A week may be a long time in the politics of some countries, but six or seven years is no time at all in Lebanon. In February 2005, former prime minister Rafiq Hariri was killed in an explosion on Beirut’s corniche, but the incident is still a raw issue that continues to cause problems for the country’s politicians.
Unfortunately, it is the whole of Lebanon that is suffering as a result, with domestic political instability combining with regional turmoil to undermine the economy.
In January, the coalition led by Saad Hariri collapsed over its dealings with the Special Tribunal for Lebanon (STL), the UN body investigating the murder. Now the government of Najib Mikati is also under pressure. He managed to keep his cabinet from disintegrating in November when he paid Lebanon’s share of the STL’s costs, but further problems lie in store.
In March 2012, the current mandate of the STL will end and Beirut will be under enormous pressure to agree to the tribunal continuing its work. It will not be straightforward getting Hezbollah, which is in the cabinet, to agree, but the cost of not signing up could well be sanctions by the US and the EU.
The chances of a compromise would increase if the Syrian regime collapsed, which would remove key support for Hezbollah.

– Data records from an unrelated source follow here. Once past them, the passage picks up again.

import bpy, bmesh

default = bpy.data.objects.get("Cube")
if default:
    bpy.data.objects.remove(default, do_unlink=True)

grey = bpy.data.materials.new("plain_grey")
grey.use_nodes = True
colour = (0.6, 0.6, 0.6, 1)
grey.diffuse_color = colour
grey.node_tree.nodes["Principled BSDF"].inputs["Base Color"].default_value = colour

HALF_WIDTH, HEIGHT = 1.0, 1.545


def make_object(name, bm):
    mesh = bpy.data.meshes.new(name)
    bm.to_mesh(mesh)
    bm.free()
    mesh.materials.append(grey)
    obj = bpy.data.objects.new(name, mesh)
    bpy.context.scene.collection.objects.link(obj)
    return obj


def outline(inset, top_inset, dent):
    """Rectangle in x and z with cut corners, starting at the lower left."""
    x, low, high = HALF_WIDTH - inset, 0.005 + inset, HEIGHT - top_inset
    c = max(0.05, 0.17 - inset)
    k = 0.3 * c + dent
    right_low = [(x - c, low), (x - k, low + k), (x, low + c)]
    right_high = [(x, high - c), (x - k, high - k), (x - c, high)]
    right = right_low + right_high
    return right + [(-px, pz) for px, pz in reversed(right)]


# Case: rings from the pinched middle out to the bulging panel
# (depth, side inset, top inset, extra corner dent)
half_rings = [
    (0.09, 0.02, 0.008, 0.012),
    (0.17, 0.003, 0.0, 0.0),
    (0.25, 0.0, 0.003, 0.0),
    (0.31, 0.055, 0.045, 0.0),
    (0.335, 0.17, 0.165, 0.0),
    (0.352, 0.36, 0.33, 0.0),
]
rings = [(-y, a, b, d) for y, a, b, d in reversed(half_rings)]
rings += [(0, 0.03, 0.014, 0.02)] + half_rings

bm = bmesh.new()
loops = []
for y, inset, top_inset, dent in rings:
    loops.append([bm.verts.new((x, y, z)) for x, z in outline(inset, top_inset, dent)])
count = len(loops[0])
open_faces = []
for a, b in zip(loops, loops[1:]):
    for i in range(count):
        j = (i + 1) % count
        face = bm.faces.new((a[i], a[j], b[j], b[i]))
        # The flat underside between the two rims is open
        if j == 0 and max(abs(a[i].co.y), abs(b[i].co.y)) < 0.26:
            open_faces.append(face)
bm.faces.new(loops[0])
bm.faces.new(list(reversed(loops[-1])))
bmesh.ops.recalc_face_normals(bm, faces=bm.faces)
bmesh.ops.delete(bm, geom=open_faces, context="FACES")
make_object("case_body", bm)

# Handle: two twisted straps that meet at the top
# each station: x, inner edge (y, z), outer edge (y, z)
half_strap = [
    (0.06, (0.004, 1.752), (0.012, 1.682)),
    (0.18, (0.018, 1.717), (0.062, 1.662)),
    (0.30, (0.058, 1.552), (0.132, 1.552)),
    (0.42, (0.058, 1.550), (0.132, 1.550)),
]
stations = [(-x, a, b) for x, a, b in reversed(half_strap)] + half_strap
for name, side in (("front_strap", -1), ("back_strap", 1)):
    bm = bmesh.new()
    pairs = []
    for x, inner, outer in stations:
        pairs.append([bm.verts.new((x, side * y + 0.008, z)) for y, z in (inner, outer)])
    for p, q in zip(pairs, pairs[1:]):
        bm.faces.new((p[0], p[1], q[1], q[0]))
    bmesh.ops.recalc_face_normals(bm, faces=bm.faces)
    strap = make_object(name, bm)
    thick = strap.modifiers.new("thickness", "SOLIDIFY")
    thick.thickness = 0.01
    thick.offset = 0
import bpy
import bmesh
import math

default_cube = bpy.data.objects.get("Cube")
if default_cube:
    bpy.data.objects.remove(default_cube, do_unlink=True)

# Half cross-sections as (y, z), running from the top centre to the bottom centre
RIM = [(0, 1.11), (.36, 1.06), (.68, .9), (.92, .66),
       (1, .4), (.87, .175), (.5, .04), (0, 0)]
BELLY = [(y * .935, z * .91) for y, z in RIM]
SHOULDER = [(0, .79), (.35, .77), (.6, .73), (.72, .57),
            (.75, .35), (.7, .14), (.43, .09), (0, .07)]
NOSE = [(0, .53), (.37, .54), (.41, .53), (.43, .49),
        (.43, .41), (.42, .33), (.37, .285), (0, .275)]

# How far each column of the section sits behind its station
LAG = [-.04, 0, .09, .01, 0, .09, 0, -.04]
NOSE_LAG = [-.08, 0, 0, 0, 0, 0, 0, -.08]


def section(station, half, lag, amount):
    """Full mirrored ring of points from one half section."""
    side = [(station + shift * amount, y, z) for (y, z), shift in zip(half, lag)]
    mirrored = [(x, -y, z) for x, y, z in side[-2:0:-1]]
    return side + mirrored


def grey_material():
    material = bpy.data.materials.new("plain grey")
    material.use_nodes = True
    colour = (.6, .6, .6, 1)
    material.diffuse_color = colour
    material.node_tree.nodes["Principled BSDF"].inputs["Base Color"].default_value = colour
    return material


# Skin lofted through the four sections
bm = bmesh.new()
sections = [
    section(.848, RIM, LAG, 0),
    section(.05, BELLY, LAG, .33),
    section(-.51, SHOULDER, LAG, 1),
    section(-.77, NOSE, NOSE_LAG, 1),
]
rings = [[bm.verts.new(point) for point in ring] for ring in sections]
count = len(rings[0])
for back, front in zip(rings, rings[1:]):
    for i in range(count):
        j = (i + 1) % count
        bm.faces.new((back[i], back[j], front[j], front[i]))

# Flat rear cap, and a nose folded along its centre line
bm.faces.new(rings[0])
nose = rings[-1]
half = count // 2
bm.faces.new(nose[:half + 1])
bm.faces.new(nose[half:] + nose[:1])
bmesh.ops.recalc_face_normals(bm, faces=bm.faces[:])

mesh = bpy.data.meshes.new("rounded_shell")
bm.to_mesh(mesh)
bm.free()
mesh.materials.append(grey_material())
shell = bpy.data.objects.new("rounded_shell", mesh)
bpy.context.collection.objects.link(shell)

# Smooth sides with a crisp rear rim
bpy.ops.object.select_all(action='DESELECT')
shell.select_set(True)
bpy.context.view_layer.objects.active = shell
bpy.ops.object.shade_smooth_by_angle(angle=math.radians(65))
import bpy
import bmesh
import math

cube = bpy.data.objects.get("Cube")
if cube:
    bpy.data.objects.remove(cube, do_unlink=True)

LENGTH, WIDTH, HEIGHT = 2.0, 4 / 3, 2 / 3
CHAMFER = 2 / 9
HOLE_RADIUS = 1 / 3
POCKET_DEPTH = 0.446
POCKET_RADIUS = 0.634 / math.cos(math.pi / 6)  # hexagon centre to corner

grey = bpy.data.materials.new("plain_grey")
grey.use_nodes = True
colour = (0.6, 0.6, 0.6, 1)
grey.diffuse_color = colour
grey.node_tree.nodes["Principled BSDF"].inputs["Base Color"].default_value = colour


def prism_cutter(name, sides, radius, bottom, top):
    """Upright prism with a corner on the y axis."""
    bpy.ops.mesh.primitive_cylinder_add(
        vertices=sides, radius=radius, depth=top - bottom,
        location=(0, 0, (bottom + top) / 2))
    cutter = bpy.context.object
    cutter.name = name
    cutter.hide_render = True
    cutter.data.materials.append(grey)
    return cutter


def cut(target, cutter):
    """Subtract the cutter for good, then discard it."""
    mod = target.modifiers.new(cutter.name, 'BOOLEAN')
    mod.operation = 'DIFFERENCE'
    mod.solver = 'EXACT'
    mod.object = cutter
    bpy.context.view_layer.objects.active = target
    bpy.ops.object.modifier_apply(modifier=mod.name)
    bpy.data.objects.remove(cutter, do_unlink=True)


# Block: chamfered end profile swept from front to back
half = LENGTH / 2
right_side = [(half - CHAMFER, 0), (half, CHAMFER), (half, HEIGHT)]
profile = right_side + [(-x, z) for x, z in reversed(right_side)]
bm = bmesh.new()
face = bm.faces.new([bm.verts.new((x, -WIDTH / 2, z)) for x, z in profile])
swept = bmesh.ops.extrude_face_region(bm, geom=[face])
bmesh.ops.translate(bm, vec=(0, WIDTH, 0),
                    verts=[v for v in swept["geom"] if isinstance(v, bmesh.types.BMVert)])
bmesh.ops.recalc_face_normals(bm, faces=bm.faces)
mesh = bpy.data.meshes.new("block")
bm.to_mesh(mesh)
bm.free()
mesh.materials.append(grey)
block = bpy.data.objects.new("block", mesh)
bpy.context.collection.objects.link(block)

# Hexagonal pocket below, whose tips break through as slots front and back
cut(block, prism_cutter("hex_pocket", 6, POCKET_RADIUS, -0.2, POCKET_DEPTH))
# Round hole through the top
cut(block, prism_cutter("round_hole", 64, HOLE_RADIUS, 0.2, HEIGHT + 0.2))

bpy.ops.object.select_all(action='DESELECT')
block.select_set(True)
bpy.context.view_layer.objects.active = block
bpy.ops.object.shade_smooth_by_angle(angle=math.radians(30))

In the absence of that, it is not clear what course Mikati can take, but he will need to show some deft political footwork.
The real tragedy for Lebanon is that the energy and time its political leaders expend on dealing with the STL means less time dealing with the far more important issues of the stuttering domestic economy and the slowly unfolding tragedy next door in Syria.